On Monday, former defense minister Moshe Ya’alon told the audience at the Israel Peace Conference organized by Haaretz in Tel Aviv that “there is a deep awareness among the IDF leadership about the need to maintain balance vis-a-vis the Gaza Strip.
“For nearly three years, Hamas did not fire one bullet into our territory while other elements try to escalate the situation. The right combination is sticks and carrots. Sticks for those who raise their heads [attack] while on the other hand allowing the Gazans to live their lives.”
Hamas has in the past provoked confrontation with Israel to detract from internal issues, and while there is sporadic rocket fire by smaller Salafist groups challenging Hamas’s rule, a senior IDF officer recently said that it is surprising that no large-scale “classic terrorist attacks” have been attempted by Hamas for some time.

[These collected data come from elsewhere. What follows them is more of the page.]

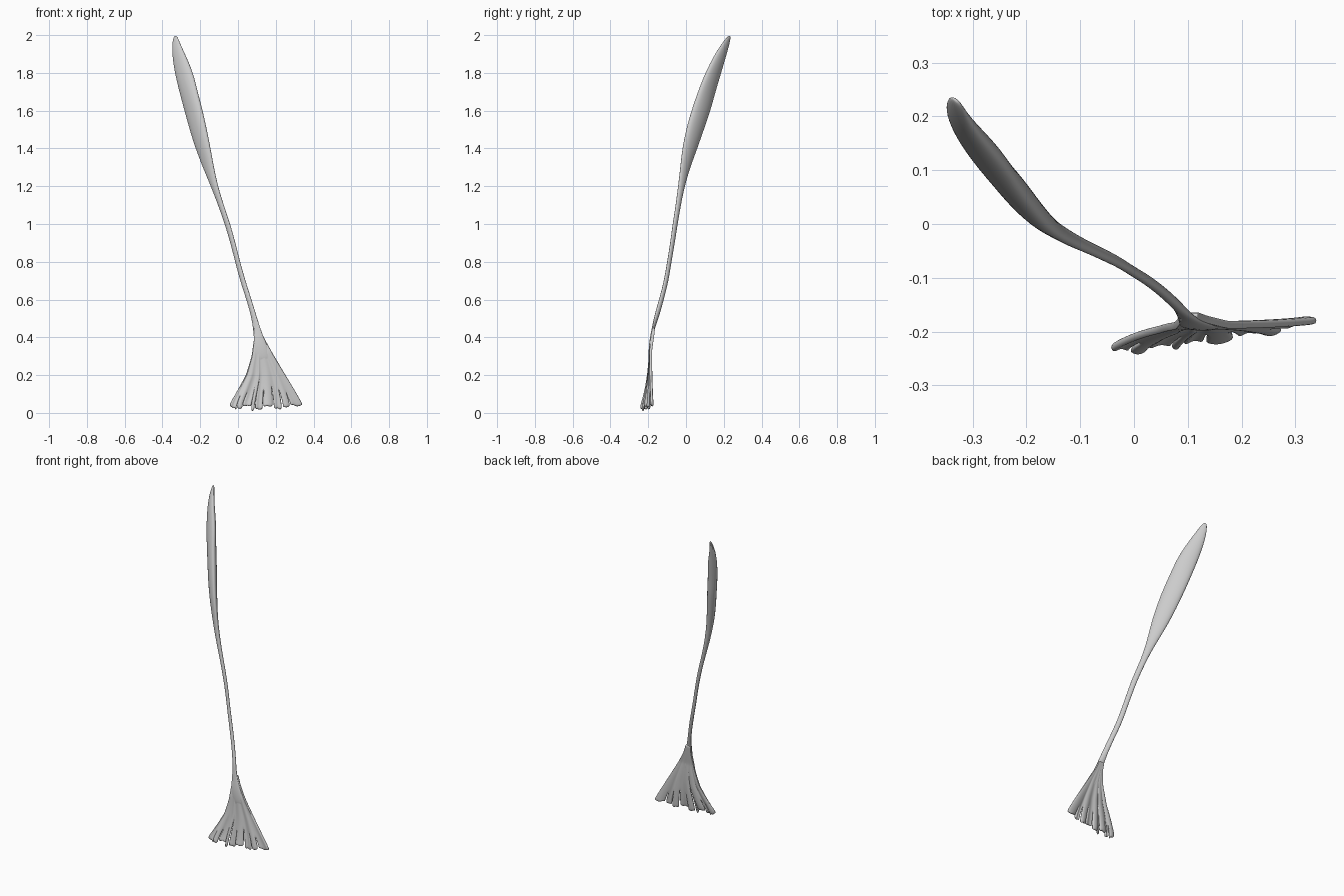
import bpy, bmesh, math, random

if "Cube" in bpy.data.objects:
    bpy.data.objects.remove(bpy.data.objects["Cube"])
random.seed(4)


def make_object(name, bm, thickness=0, levels=1):
    bmesh.ops.recalc_face_normals(bm, faces=bm.faces)
    mesh = bpy.data.meshes.new(name)
    bm.to_mesh(mesh)
    bm.free()
    ob = bpy.data.objects.new(name, mesh)
    bpy.context.collection.objects.link(ob)
    if thickness:
        s = ob.modifiers.new("thickness", "SOLIDIFY")
        s.thickness, s.offset = thickness, 0
    s = ob.modifiers.new("smooth", "SUBSURF")
    s.levels = s.render_levels = levels
    for p in mesh.polygons:
        p.use_smooth = True
    return ob


def interp(table, z):
    # linear lookup in rows sorted by rising z
    for a, b in zip(table, table[1:]):
        if z <= b[0]:
            t = max(0, (z - a[0]) / (b[0] - a[0]))
            return [p + (q - p) * t for p, q in zip(a, b)]
    return list(table[-1])


# Muscle belly and tendon: z, x left, x right, y front, y back
sections = [
    (1.998, -.340, -.322, .224, .238), (1.96, -.348, -.308, .193, .232),
    (1.9, -.350, -.280, .153, .215), (1.8, -.336, -.235, .103, .185),
    (1.7, -.311, -.213, .063, .156), (1.6, -.283, -.187, .028, .130),
    (1.5, -.256, -.165, .000, .095), (1.4, -.225, -.145, -.020, .060),
    (1.3, -.187, -.127, -.030, .022), (1.2, -.145, -.105, -.041, -.008),
    (1.1, -.106, -.075, -.054, -.028), (1.0, -.071, -.040, -.070, -.045),
    (.9, -.041, -.013, -.083, -.060), (.8, -.016, .012, -.099, -.078),
    (.7, .010, .040, -.115, -.093), (.6, .044, .072, -.142, -.118),
    (.5, .073, .102, -.172, -.145), (.4, .085, .135, -.199, -.175),
    (.33, .085, .165, -.199, -.181), (.27, .10, .17, -.195, -.186),
]
SIDES = 16
bm = bmesh.new()
rings = []
for z, x0, x1, y0, y1 in sections:
    wx, wy = (x1 - x0) / 2, (y1 - y0) / 2
    ratio = .40 if z > 1.25 else .6 if z > .45 else .22
    a = math.hypot(wx, wy) / math.sqrt(1 + ratio ** 2)
    if z < .45:
        a = wx
    b = a * ratio
    ang = math.atan2(wy, -wx) if z > .45 else math.pi
    c, s = math.cos(ang), math.sin(ang)
    ring = []
    for i in range(SIDES):
        t = 2 * math.pi * i / SIDES
        p, q = a * 1.02 * math.cos(t), b * math.sin(t)
        ring.append(bm.verts.new(((x0 + x1) / 2 + p * c - q * s,
                                  (y0 + y1) / 2 + p * s + q * c, z)))
    rings.append(ring)
for r, q in zip(rings, rings[1:]):
    for i in range(SIDES):
        j = (i + 1) % SIDES
        bm.faces.new((r[i], r[j], q[j], q[i]))
bm.faces.new(rings[0])
bm.faces.new(rings[-1])
make_object("muscle_belly_and_tendon", bm, levels=2)

# Fan-shaped root: sheet spreading downwards, split into frayed teeth
outline = [(0, -.045, .345), (.05, -.040, .338), (.1, -.012, .312), (.2, .043, .252),
           (.3, .073, .192), (.4, .086, .136), (.46, .082, .114)]
bounds = [0, .09, .17, .30, .335, .455, .60, .725, .83, 1]
starts = [1, .86, .80, .78, .66, .78, .72, .76, .82, 1]   # where each split opens
gaps = [0, .010, .012, .014, .028, .012, .022, .022, .016, 0]
tips = [-.015, -.005, .005, -.02, -.012, .004, -.008, .002, .008]
TOP, LOW, COLS, ROWS = .45, .03, 5, 26
bm = bmesh.new()
for k in range(len(bounds) - 1):
    grid = []
    for r in range(ROWS + 1):
        v = r / ROWS
        opening = [g * max(0, (v - d) / (1 - d + 1e-6)) / 2
                   for g, d in ((gaps[k], starts[k]), (gaps[k + 1], starts[k + 1]))]
        u0, u1 = bounds[k] + opening[0], bounds[k + 1] - opening[1]
        row = []
        end = max(0, (v - .87) / .13)
        for c in range(COLS + 1):
            f = c / COLS
            u = u0 + (u1 - u0) * f
            z = TOP + (LOW - TOP) * v
            _, xl, xr = interp(outline, z)
            z += end * (tips[k] + random.uniform(-.006, .006) * (r == ROWS))
            if k == 0:
                z += end * .02 * (1 - f)
            low_y = -.236 + .056 * u ** 1.3
            y = -.188 + (low_y + .188) * v ** 3
            if v < .3:
                y += (.3 - v) * .06
            y += .007 * v * v * math.sin(math.pi * f) * (-1) ** k
            row.append(bm.verts.new((xl + (xr - xl) * u, y, z)))
        grid.append(row)
    for p, q in zip(grid, grid[1:]):
        for c in range(COLS):
            bm.faces.new((p[c], p[c + 1], q[c + 1], q[c]))
bmesh.ops.remove_doubles(bm, verts=bm.verts, dist=.0004)
make_object("frayed_fan_root", bm, thickness=.014, levels=1)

On Sunday, Eisenkot, Military Intelligence head Maj.- Gen. Herzi Halevi, and the Coordinator of Government Activities in the Territories Maj.-Gen. Yoav “Poly” Mordechai briefed the security cabinet on the worsening humanitarian situation in the Gaza Strip. While the IDF believes Hamas is not interested in a war with Israel at the present time, the senior IDF officials told the ministers that Israel must nevertheless be prepared for one to break out if either side makes a miscalculation about the other’s actions.
On Monday, PA spokesman Yousef al-Mahmoud blamed the electricity crisis on Hamas, explaining that it failed to transfer the tax revenue it had collected to Ramallah so that the power bill could be paid.
Mahmoud called on the Gaza Electricity Distribution Company to pay the outstanding bill, the Palestinian news agency Wafa reported.
Should Israel reduce electricity to the Strip, the two million people living there would have only two to three hours of power a day, down from the four hours they have had since April.
In April, the PA imposed an onerous tax on the diesel fuel needed to operate the sole Gaza power plant.
The plant, which had provided between 90 and 120 MW, shut down because it could not afford the tax, which doubled its operating costs.
This left Israel, which provides Gaza with 125 MW, as Gaza’s sole provider of electricity.
Egypt provides 27 MW, but its three electricity lines are rarely operational.
Cairo extended an offer to Hamas to provide power to the Gaza Strip in exchange for security changes at the Sinai border, Ashraq al-Awsat, the international Arab newspaper based in London, reported on Tuesday morning.
According to the report, Cairo said it was willing to ease up restrictions at the Rafah crossing and provide additional humanitarian aid to the Strip if a list of security demands that was passed on to Hamas leader Yahya Sinwar will be met.
Among the demands, according to Ashraq al-Awsat, was that Hamas extradite 17 wanted terrorists to Egypt, crack down on security along the border between Sinai and the Strip, and stop weapons smuggling to Sinai.
Jerusalem Post Staff contributed to this report.